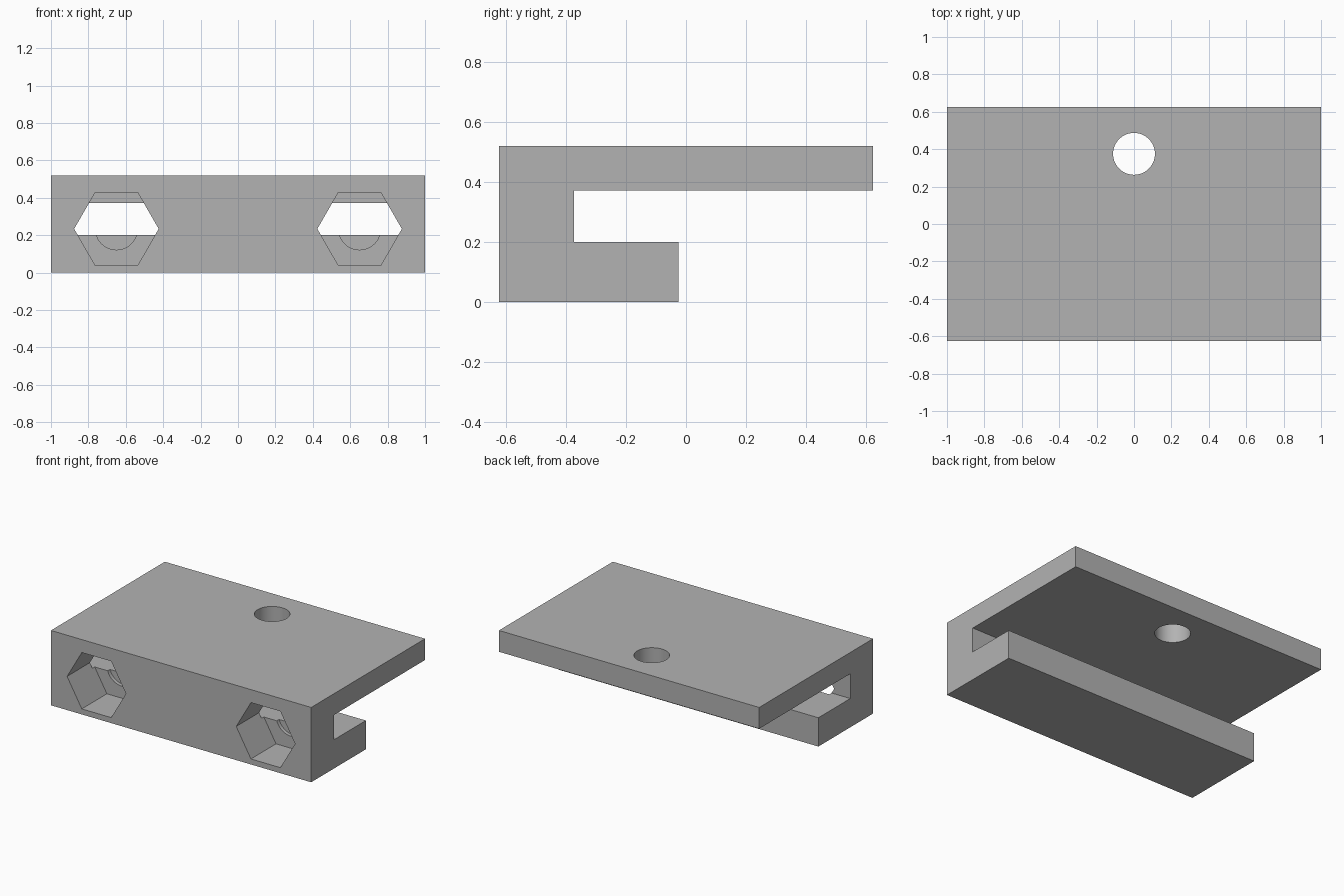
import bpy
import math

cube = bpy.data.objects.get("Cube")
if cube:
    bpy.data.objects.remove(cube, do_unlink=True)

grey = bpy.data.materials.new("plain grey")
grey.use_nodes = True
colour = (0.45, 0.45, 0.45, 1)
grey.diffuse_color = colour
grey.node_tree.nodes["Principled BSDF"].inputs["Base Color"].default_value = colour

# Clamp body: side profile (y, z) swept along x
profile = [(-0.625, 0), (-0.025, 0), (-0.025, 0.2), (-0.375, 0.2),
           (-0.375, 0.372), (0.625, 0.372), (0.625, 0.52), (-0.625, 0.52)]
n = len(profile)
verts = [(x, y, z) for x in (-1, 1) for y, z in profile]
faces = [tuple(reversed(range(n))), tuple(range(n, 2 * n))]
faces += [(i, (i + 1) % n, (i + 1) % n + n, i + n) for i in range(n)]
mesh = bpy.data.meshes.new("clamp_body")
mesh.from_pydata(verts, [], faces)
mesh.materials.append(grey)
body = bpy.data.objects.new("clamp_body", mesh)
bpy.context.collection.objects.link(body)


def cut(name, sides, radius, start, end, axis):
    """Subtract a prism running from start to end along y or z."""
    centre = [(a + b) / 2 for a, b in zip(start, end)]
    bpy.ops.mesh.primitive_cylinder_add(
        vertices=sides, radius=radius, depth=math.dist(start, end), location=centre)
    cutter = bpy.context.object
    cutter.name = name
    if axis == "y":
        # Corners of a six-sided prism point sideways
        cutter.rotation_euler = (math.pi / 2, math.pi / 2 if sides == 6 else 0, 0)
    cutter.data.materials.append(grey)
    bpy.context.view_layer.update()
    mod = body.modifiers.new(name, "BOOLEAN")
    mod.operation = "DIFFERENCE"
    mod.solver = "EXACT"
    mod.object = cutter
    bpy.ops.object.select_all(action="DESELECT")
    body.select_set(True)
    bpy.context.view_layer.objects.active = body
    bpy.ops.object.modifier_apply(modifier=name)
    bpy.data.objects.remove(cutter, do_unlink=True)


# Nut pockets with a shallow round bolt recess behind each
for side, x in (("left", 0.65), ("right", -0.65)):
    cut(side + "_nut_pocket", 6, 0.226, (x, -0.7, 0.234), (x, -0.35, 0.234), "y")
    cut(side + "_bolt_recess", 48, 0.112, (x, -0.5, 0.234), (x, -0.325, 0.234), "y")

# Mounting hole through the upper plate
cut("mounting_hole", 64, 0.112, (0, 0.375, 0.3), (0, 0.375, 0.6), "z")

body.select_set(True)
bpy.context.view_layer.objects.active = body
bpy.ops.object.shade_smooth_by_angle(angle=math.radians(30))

########################################

> Task details:
Among the lines of the data above, find those with the word "along" and show them.

> Solution to this task:
# Clamp body: side profile (y, z) swept along x
    """Subtract a prism running from start to end along y or z."""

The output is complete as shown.